▶ _Prompt_: Search the records below for "verts"; copy each line that has it.

*** Data for this exercise Section Begins ***

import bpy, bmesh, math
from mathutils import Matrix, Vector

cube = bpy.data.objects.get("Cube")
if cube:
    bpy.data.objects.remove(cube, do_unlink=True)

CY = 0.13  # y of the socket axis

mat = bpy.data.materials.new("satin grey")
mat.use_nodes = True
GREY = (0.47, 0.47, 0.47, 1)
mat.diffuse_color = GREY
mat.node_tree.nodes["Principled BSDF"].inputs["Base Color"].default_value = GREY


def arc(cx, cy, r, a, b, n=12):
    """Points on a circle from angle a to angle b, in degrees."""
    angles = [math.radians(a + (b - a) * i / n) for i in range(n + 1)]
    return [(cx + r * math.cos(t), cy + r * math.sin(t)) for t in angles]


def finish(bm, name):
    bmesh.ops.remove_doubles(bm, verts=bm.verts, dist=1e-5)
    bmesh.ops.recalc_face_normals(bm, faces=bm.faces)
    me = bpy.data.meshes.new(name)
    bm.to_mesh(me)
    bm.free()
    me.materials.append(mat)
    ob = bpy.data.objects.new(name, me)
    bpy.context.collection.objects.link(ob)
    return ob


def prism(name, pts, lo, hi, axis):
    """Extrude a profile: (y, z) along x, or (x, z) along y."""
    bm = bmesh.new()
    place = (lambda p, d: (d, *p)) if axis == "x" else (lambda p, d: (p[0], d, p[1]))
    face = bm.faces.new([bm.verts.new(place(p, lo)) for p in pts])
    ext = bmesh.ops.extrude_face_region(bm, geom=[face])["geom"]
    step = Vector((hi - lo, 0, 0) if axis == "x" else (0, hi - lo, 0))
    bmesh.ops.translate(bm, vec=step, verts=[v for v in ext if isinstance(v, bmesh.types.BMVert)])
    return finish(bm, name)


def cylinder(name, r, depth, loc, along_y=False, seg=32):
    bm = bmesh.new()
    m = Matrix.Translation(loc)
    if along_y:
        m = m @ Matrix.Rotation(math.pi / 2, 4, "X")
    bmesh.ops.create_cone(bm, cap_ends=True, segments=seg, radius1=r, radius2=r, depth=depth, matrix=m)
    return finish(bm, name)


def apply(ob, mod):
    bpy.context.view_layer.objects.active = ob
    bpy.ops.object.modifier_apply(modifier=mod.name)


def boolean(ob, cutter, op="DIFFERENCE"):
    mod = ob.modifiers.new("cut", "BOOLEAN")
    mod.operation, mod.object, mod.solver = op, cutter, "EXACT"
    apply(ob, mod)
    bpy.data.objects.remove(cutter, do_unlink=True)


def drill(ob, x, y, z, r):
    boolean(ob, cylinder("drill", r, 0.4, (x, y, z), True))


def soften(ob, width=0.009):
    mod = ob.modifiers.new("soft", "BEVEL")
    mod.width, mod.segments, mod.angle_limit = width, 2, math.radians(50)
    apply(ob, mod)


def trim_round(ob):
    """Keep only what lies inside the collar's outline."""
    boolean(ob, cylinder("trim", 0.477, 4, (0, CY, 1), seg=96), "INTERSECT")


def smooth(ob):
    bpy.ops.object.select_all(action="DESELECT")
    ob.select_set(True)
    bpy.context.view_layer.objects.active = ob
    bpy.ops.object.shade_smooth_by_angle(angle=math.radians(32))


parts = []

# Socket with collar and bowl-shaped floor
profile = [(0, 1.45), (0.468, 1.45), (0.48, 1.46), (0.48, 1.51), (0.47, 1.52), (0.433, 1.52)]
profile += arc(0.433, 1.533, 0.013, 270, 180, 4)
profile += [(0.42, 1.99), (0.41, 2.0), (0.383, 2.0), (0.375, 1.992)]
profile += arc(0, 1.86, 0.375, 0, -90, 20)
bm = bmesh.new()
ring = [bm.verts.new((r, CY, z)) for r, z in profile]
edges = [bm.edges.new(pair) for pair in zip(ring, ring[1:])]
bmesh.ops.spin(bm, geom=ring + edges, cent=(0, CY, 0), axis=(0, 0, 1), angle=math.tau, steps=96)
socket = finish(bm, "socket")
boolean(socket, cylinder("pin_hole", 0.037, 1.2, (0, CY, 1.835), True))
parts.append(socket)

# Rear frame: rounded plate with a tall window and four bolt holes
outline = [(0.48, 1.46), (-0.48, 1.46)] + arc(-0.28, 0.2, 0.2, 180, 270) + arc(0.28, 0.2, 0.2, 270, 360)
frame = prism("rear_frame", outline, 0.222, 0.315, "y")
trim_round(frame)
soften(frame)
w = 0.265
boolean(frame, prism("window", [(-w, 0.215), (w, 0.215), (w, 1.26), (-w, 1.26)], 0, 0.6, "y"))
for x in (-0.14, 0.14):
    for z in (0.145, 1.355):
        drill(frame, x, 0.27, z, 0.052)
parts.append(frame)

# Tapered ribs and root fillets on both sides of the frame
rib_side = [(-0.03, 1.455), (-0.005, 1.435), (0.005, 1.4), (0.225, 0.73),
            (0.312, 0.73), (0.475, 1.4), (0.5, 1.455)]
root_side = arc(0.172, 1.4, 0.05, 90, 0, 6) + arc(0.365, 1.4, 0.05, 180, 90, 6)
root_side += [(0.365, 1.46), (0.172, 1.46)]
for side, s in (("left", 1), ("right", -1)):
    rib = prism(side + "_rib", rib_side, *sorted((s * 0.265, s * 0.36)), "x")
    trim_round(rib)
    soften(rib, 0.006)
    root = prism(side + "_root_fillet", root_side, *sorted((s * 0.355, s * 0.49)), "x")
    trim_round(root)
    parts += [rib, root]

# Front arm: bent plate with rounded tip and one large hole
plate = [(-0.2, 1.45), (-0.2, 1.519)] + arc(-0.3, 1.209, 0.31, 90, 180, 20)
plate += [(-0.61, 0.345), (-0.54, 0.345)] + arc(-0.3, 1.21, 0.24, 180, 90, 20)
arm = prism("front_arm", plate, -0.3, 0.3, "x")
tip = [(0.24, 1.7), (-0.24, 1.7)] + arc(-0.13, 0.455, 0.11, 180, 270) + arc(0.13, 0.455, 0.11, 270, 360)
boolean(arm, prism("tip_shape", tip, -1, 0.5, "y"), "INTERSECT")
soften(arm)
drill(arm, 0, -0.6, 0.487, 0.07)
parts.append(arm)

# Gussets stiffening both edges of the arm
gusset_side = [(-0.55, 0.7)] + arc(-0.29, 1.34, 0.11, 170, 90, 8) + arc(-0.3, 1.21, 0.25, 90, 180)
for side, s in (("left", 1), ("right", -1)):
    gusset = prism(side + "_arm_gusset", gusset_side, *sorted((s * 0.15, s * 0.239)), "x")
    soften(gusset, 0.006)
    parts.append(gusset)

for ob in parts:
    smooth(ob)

*** Data for this exercise Section Ends ***

▶ _Task result_:
    bmesh.ops.remove_doubles(bm, verts=bm.verts, dist=1e-5)
    face = bm.faces.new([bm.verts.new(place(p, lo)) for p in pts])
    bmesh.ops.translate(bm, vec=step, verts=[v for v in ext if isinstance(v, bmesh.types.BMVert)])
ring = [bm.verts.new((r, CY, z)) for r, z in profile]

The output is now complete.